The future of affordable healthcare lies in the scalability of next-generation telemedicine

Healthcare costs in the US have steadily risen for decades, accounting for $3.8 trillion or 17.7 percent of the country’s GDP. Because of this, one in five Americans skip or have skipped needed healthcare due to cost concerns—leading to a need for cost intervention.

With certain changes, telemedicine platforms can help reduce healthcare costs at a scalable level to accomplish significant cost savings for payers, providers, and patients alike.

The challenges with our current high-cost, low efficacy telemedicine system

Today’s telemedicine exhibits limited capacities—lacking the precise clinical examination necessary for long term adoption.

Integrating technology and connected devices to collect objective measurements, such as heart and lung sounds, into telemedicine platforms can help support better quality of care. However, further advancements are necessary to ensure that such integrations do not result in higher care costs.

Many of today’s telemedicine platforms represent significant cost for the clinicians using them. As a result, their use results in increased operating costs and overall healthcare costs. To truly lower costs, we need to replace the existing, expensive healthcare delivery system of today with a scalable, effective system that is easy to use—all in one integrated platform.

Improving ease of delivery by increasing accessibility through reduced patient-facing cost

Creating expensive technologies to replace our existing telemedicine platforms is not an answer for reducing costs.
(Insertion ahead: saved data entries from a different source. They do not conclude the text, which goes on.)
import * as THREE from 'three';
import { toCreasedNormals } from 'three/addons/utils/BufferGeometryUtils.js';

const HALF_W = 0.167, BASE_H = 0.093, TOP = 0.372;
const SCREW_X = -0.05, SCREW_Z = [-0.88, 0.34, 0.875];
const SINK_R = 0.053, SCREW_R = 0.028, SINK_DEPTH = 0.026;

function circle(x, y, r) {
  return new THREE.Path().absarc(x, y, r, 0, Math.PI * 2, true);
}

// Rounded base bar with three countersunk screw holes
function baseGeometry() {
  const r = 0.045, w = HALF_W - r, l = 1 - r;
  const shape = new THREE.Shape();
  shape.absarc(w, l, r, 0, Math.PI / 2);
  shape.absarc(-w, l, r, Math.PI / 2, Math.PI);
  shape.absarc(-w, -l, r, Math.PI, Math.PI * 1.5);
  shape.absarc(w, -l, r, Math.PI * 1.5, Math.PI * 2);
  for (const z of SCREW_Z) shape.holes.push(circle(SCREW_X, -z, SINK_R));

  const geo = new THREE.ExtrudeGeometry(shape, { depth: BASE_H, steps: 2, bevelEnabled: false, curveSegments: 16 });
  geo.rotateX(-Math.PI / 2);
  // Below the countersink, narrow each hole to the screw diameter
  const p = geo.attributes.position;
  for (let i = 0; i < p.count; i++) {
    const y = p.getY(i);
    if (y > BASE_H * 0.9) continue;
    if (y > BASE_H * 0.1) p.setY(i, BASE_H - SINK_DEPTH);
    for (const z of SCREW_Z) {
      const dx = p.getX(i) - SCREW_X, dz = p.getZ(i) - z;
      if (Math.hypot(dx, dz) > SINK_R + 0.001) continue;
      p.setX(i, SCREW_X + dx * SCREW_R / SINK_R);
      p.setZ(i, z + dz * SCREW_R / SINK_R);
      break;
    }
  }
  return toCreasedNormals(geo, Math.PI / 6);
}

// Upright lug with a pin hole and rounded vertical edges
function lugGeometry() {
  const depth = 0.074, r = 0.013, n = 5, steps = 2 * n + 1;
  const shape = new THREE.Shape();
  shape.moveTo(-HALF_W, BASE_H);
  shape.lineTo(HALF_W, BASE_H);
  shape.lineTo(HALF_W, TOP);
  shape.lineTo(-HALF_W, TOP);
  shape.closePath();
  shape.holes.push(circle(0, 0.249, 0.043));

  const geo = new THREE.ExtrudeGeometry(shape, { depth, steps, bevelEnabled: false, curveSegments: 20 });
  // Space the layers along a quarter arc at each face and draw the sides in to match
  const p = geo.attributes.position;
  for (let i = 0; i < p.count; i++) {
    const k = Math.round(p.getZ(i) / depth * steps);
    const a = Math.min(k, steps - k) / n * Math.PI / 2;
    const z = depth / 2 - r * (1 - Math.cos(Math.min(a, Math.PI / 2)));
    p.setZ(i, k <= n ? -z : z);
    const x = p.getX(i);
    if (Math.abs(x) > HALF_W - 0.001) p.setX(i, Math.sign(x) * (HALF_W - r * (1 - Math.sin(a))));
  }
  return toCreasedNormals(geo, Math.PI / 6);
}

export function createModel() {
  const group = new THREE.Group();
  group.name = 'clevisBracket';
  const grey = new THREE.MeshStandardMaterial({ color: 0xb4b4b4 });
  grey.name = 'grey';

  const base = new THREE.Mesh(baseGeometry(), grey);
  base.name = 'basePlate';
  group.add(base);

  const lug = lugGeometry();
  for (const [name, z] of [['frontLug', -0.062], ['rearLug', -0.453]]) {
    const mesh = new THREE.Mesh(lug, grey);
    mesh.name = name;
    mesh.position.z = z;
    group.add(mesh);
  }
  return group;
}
Instead, keeping the cost of telemedicine low enough to be scalable across patient populations is important in addressing the rising healthcare costs and making telemedicine a meaningful solution.

Currently, the connected devices required to ensure quality telemedicine visits typically cost upwards of $300, depending on the type of device. With many of these costs being patient-facing, the devices present unrealistic solutions in many households where individuals are unable or unwilling to purchase such an expensive device.

Increasing the accessibility of next-generation telemedicine platforms begins with making the technology and devices available, affordably. For example, Steth IO is a robust telemedicine platform that combines traditional audio-visual remote visits with a smartphone-compatible connected device that captures patient heart and lung sounds and generates visualizations of those sounds to highlight potential irregularities and problems. Despite its unique integrated telemedicine platform, the Steth IO platform provides significant cost savings compared to similar devices and platforms—making it a more viable and accessible solution for patients, their providers, and health plans.

Solutions like Steth IO that allow for meaningful telemedicine visits while keeping costs low ensure quality telemedicine is accessible for the general public and help fuel telemedicine expansion. As such, the devices become essential medical equipment to be kept at home—the same way many households keep a thermometer in their medicine cupboard. And unlike prescribed medications, connected devices do not have a shelf life making them an integral tool for years to come. 

When we make the needed diagnostic devices more widely available, a paradigm shift occurs as telemedicine becomes an ongoing viable option for not only diagnosed patients with chronic conditions, but for those who may just need a clinician visit once or twice a year. Time and space shrink, giving more people access to care-–and clinicians the opportunity to see more patients with lower overhead.

Building affordable telemedicine at scale by reducing provider and payer overhead

Up until the pandemic, telemedicine provided a largely niche market, catering to those who were unable to leave the house or lived in remote areas that made visiting an in-person clinic difficult.

The next generation of telemedicine provides opportunities for all—including patients living next door to a clinic—to receive quality care without having to go into the clinic. With the right connected devices at home, patients can book an appointment, pay, and complete their visit all via their personal cell phone.

Bringing telemedicine out of a niche market and into a mass market significantly reduces care costs without compromising the quality of care. As more and more visits can be done effectively by telemedicine, providers are free to reduce spend on non-value-add expenses that are traditionally necessary in an in-person clinical setting. This could include reducing money spent on maintaining large clinic spaces and exam rooms, staffing reception desks and large teams of physician assistants, or even saving on smaller upfront costs like cleaning supplies and PPE. Over time, these changes result in across-the-board savings for payers, clinicians, and patients alike and an affordable long-term solution to reducing our high healthcare costs.

The cost savings associated with next generation telemedicine programs

The reduced costs that payers, clinicians, and patients see will ultimately pay for the cost of these technologies set up.

For payers, frameworks exist that reimburse payers for deploying these technologies into patient homes. As such, some payers opt to cover the cost of providing devices like blood pressure machines, or integrated telehealth platforms like the Steth IO that help ultimately reduce the cost of care on all fronts—including reducing high-cost utilization such as preventable ED utilization, inpatient admissions, and readmissions.

For clinicians, operational expenses are reduced as less money is needed to maintain, furnish, and staff a large brick-and-mortar clinic, resulting in lower overhead and significant savings. Patients also see savings as integrated telemedicine platforms allow them to stay connected with their physician—without incurring the cost of travel, childcare, or loss of pay that often accompany travel to a physical clinic.

As more integrated telehealth platforms continue to prove reduced costs—and maintain quality of care—our “next-generation telemedicine” ultimately becomes the next generation of healthcare.